Go with the Floh(markt)

Far left: “Your baby is adorable! I’ll give you four euros.”

Flea markets (Flohmärkte) are a bit of a huge deal here in Berlin. As I briefly and casually mention in a previous post, every Sunday this city suddenly becomes like an abandoned amusement park, full of hollowly empty streets, eerily swinging shop signs and rolling tumbleweed. Flea markets would seem to be Berlin’s response to this unbearable hiatus of human activity, as every Sunday every ‘Platz’ and park you come across is filled with rickety stalls with grimy-coated people selling Trödel (junk). As an apologetic member of the hordes who are addicted to old and retro stuff I am a sucker for these markets. I can happily spend hours drifting around the stalls not buying anything but simply marvelling at the sheer weirdness, ugliness or superfluousness of the trash being sold: abysmally grey-looking cuddly toys, old leatherware so ancient that it’s peeling like Hannibal Lecter’s face, an impressively wide selection of serving dishes…they are a festival of useless knick-knacks, a museum of old tools and coffee grinders and broken jewellery.

However it seems that flea markets are suffering from that syndrome of false nostalgia, in that while I have never known them to be anything other than the way that they are, I cannot help but lament the Beautiful and True Flea Market in my mind which I always half-expect to find on my approach to the stalls: in my mind, flea markets are funny and casual places where you drift around bartering with cheerfully grinning blokes who happily sell you an entire kitchen’s worth of useful bits and pieces for three euros for the lot after a pleasant few minutes of bartering, chatter and cautious flirtation. In my mind, one can rifle through boxes of old things without getting one’s hands smeared with a suspicious black mould and one will always at some point stumble upon one item so beautiful and excellent and perfect that it makes the whole effort worthwhile – at which point one barters it down to fifty cents and walks away with a near-mint condition 1950’s Cartier Watch complete with carrying case made from rare Egyptian mosquito silk. I long for this to be the case and I dream of furnishing a room with old armoires and whisky barrels that cost me little more than a nod and a wink. 

This, of course, is not the case, and I don’t suppose it ever was. The majority of things sold at these flea markets are so pitiably bad that I would not exchange a thumbnail clipping for them and there is also a good deal which you suspect should not be being sold in the first place, from obviously stolen bikes to whole crates full of beautiful ancient family photos which clearly were once treasured but have since become little more than a record of people long since dead (who, incidentally, buys these at all? It is surely taking hipster interior decorating to a macabre extreme to display photos of dead strangers on their wedding day). If you do discover something genuinely nice most of the stall vendors have become surprisingly Wall Street and will not barter with you no matter how much cleavage you thrust at them. They bark at you that ‘this is a GOOD price’ and ‘times aren’t like they used to be’, which I assume is the Flea Market way of blaming everything on the Credit Crunch. You might occasionally get lucky; one woman sold me a handful of excellently bizarre silver rings for three euros once, including one ring with a tiny silver frilled lizard on it and one with a hand giving a thumbs up, complete with a hole between the fingers so you can make it hold something. You also have to have adaptable thinking; it is worth it to fumble around in the 50 cents box of the clothing stall because that torn and horrible skirt looks fine once you have restitched it and cut off that weird gusset on the inside. 

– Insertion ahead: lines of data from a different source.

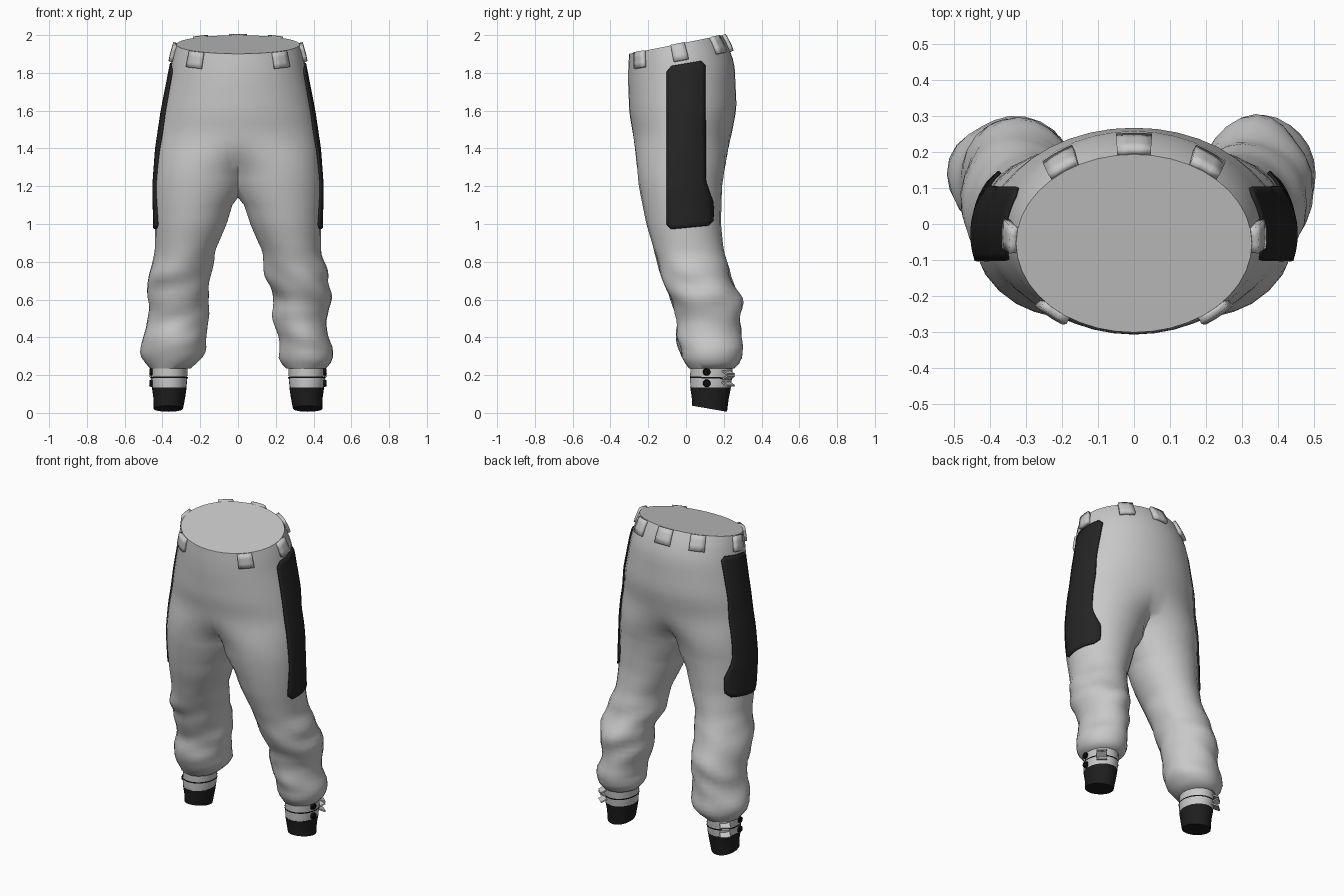
import bpy, bmesh, math
from mathutils import Vector, Matrix, noise

if "Cube" in bpy.data.objects:
    bpy.data.objects.remove(bpy.data.objects["Cube"])


def material(name, v):
    m = bpy.data.materials.new(name)
    m.diffuse_color = (v, v, v, 1)
    m.use_nodes = True
    m.node_tree.nodes["Principled BSDF"].inputs["Base Color"].default_value = m.diffuse_color
    return m


CLOTH = material("light grey cloth", 0.58)
PANEL = material("charcoal panel", 0.018)
SOCK = material("dark ankle knit", 0.013)
BLACK = material("black trim", 0.004)

# z, front y, back y, left outer x, left inner x, right outer x, right inner x
SECTIONS = [
    (1.95, -.30, .19, .325, 0, .325, 0),
    (1.90, -.305, .22, .342, 0, .342, 0),
    (1.80, -.307, .257, .36, 0, .36, 0),
    (1.60, -.30, .268, .40, 0, .40, 0),
    (1.40, -.27, .225, .43, 0, .43, 0),
    (1.20, -.25, .19, .445, 0, .445, 0),
    (1.00, -.21, .185, .44, .06, .44, .065),
    (0.85, -.165, .20, .44, .125, .44, .13),
    (0.72, -.13, .24, .475, .14, .48, .15),
    (0.60, -.08, .29, .48, .16, .49, .19),
    (0.50, -.04, .285, .475, .165, .47, .185),
    (0.40, -.05, .285, .51, .165, .485, .225),
    (0.33, -.03, .305, .52, .17, .515, .205),
    (0.27, -.01, .295, .50, .20, .50, .22),
    (0.235, .02, .25, .46, .26, .46, .26),
]
CROTCH = 1.2


def clamp(v):
    return max(0, min(1, v))


def section(z):
    for a, b in zip(SECTIONS, SECTIONS[1:]):
        if z >= b[0]:
            t = clamp((a[0] - z) / (a[0] - b[0]))
            return [p + (q - p) * t for p, q in zip(a, b)]
    return list(SECTIONS[-1])


def dims(side, z):
    s = [(p + 2 * q + r) / 4 for p, q, r in
         zip(section(z - .02), section(z), section(z + .02))]
    xo, xi = (s[5], s[6]) if side > 0 else (s[3], s[4])
    return (s[1] + s[2]) / 2, (s[2] - s[1]) / 2, xo, xi


def spread(z):
    """Angle covered by the outer half of a section: half ellipse at the waist, thigh at the crotch."""
    t = clamp((1.5 - z) / (1.5 - CROTCH))
    return math.radians(90 + 60 * t * t * (3 - 2 * t))


def surface(side, z, b, out=0.0):
    """Point on the trousers; angle b is -90 at the front, 0 outside, 90 at the back."""
    yc, ry, xo, xi = dims(side, z)
    if z >= CROTCH - 1e-6:
        c = math.cos(spread(z))
        x = xo * (math.cos(b) - c) / (1 - c)
    else:
        x = (xo + xi) / 2 + (xo - xi) / 2 * math.cos(b)
    y = yc + ry * math.sin(b)
    # cloth folds on the lower legs
    fold = clamp((.9 - z) / .2) * clamp((z - .24) / .06)
    out += .022 * fold * noise.noise(Vector((side * x * 5 + side, y * 5, z * 11 + x * 4)))
    x += out * math.cos(b)
    y += out * math.sin(b)
    # the waist rises toward the back
    return Vector((side * x, y, z + (y + .055) * .2 * clamp((z - 1.5) / .4)))


def finish(name, bm, mat, angle=40):
    bmesh.ops.recalc_face_normals(bm, faces=bm.faces)
    me = bpy.data.meshes.new(name)
    bm.to_mesh(me)
    bm.free()
    ob = bpy.data.objects.new(name, me)
    bpy.context.collection.objects.link(ob)
    me.materials.append(mat)
    bpy.ops.object.select_all(action='DESELECT')
    ob.select_set(True)
    bpy.context.view_layer.objects.active = ob
    bpy.ops.object.shade_smooth_by_angle(angle=math.radians(angle))
    return ob


def bridge(bm, a, b, closed):
    n = len(a)
    for i in range(n if closed else n - 1):
        j = (i + 1) % n
        bm.faces.new((a[i], a[j], b[j], b[i]))


def trousers():
    bm = bmesh.new()
    NO, NI = 20, 10
    hip_z = [1.95 - i * (1.95 - CROTCH) / 18 for i in range(19)]
    leg_z = [1.10 - i * (1.10 - .235) / 30 for i in range(31)]
    rims = []
    for side in (-1, 1):
        prev = None
        for z in hip_z:
            B = spread(z)
            row = [bm.verts.new(surface(side, z, B * (2 * i / NO - 1))) for i in range(NO + 1)]
            if prev:
                bridge(bm, prev, row, False)
            else:
                rims.append(row)
            prev = row
        # crotch seam, sagging between front and back
        a, b = prev[-1].co, prev[0].co
        seam = []
        for i in range(1, NI):
            p = a.lerp(b, i / NI)
            p.z -= .06 * math.sin(math.pi * i / NI)
            seam.append(bm.verts.new(p))
        prev = prev + seam
        B = spread(CROTCH)
        angles = [B * (2 * i / NO - 1) for i in range(NO + 1)]
        angles += [B + (2 * math.pi - 2 * B) * i / NI for i in range(1, NI)]
        for z in leg_z:
            row = [bm.verts.new(surface(side, z, t)) for t in angles]
            bridge(bm, prev, row, True)
            prev = row
        bm.faces.new(prev)
    # closed waist, fanned to the middle
    hub = bm.verts.new((0, -.055, 1.95))
    for row in rims:
        for p, q in zip(row, row[1:]):
            bm.faces.new((p, q, hub))
    bmesh.ops.remove_doubles(bm, verts=bm.verts, dist=.0005)
    finish("trousers", bm, CLOTH, 50)


def patch(name, mat, point, nu, nv, thick):
    bm = bmesh.new()
    rows = [[bm.verts.new(point(i / nu, j / nv)) for i in range(nu + 1)] for j in range(nv + 1)]
    for a, b in zip(rows, rows[1:]):
        bridge(bm, a, b, False)
    ob = finish(name, bm, mat)
    mod = ob.modifiers.new("thickness", 'SOLIDIFY')
    mod.thickness, mod.offset = thick, 0


def loft(name, mat, rings, n=24, caps=True):
    bm = bmesh.new()
    prev = None
    for z, cx, cy, rx, ry, slope in rings:
        row = []
        for i in range(n):
            t = 2 * math.pi * i / n
            row.append(bm.verts.new((cx + rx * math.cos(t), cy + ry * math.sin(t), z + slope * math.sin(t))))
        if prev:
            bridge(bm, prev, row, True)
        elif caps:
            bm.faces.new(row)
        prev = row
    if caps:
        bm.faces.new(prev)
    return finish(name, bm, mat)


trousers()

for side, tag in ((-1, "left"), (1, "right")):
    # dark side panel, wider near its lower end
    def panel_point(u, v):
        z = .98 + .86 * v
        d = min(v, 1 - v) * .86
        inset = .025 * clamp(1 - d / .03) ** 2
        low = -.10 + inset
        high = .10 + .04 * clamp((1.22 - z) / .12) - inset
        y = low + (high - low) * u
        yc, ry, _, _ = dims(side, z)
        return surface(side, z, math.asin((y - yc) / ry), .005) + Vector((0, 0, .1 * y * (1 - v)))
    patch(f"{tag}_side_panel", PANEL, panel_point, 10, 34, .009)

    # belt loops
    for where, deg in (("front", -49), ("side", 2), ("back", 54)):
        patch(f"{tag}_{where}_belt_loop", CLOTH,
              lambda u, v: surface(side, 1.95 - .09 * v, math.radians(deg - 8 + 16 * u), .006), 3, 3, .026)

    # cuff, trim line and dark ankle
    cx = side * .364
    loft(f"{tag}_cuff", CLOTH, [(.125, cx, .13, .09, .106, 0), (.17, cx, .132, .095, .11, 0),
                                (.25, cx, .135, .096, .112, 0)])
    loft(f"{tag}_cuff_trim", BLACK, [(.182, cx, .133, .098, .113, -.003),
                                     (.19, cx, .133, .098, .113, -.003)], caps=False)
    loft(f"{tag}_ankle", SOCK, [(.022, cx + side * .005, .125, .078, .092, -.016),
                                (.08, cx, .128, .084, .098, -.006), (.134, cx, .13, .092, .108, 0)])

    # snap buttons on the outside of the cuff
    for k, z in enumerate((.157, .217)):
        bm = bmesh.new()
        bmesh.ops.create_cone(bm, cap_ends=True, segments=16, radius1=.021, radius2=.017, depth=.016,
                              matrix=Matrix.Translation((side * .461, .11, z)) @
                              Matrix.Rotation(side * math.pi / 2, 4, 'Y'))
        finish(f"{tag}_snap_{k + 1}", bm, BLACK)

    # zigzag gathered tabs on the outer back of the cuff
    t = math.radians(48)
    for k in range(3):
        pos = Vector((cx + side * .102 * math.cos(t), .135 + .116 * math.sin(t), .155 + .03 * k))
        bm = bmesh.new()
        bmesh.ops.create_cube(bm, size=1, matrix=Matrix.Translation(pos) @
                              Matrix.Rotation(t if side > 0 else math.pi - t, 4, 'Z') @
                              Matrix.Rotation(.45 * (-1) ** k, 4, 'Y') @
                              Matrix.Diagonal((.05, .06, .008, 1)))
        finish(f"{tag}_gather_{k + 1}", bm, CLOTH)

# middle back belt loop
patch("centre_back_belt_loop", CLOTH,
      lambda u, v: surface(1, 1.95 - .09 * v, math.radians(82 + 16 * u), .006), 3, 3, .026)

Another sad fact about the flea markets is that the proportion of Flea to Market has significantly dropped since that time before I was conscious when I imagine these things were much more brilliant. By this I mean that these days you find yourself looking at more overpriced new stuff than underpriced old trash, wandering around stalls selling hand-carved ladles or hand-felted alpaca wool so expensive you have to use an inhaler to recover if you dare ask the price. This also draws the flea markets to the horrible inevitability of the high street in that they all look exactly the same; in every flea market in the whole of Berlin you will find hand-carved ladles, hand-felted alpaca wool, the dude selling rings made with computer keys and LEGO or the guy selling earrings that look like gummy bears. How can modernisation be getting to the point where even flea markets are being dominated by this terrible homogeneity? And more importantly, who is buying the hand-felted alpaca wool shoe inserts? The presence of these sellers makes no sense; people come to the flea markets specifically under the impression that they will be cheap and necessitate little more than a pocketful of change, so the hope that people might change their mind so wildly that they then splash out a hundred euros on a Nepalese sofa-throw seems somewhat naive.  

But I will keep going because these places are still a great entertainment and they do still harbour occasional glimpses of the true flea market spirit which I yearn for during the cold dark night. There are people selling old, faded copies of German MAD magazine and people selling fresh orange juice which they squeeze by hand at unbelievable lightning speed for just a euro per cup. There is a man with a puppet who he is making sing classics by Coldplay. And there is a dog lying in a baby’s cot wearing sunglasses. And none of these are made up. 

Rose T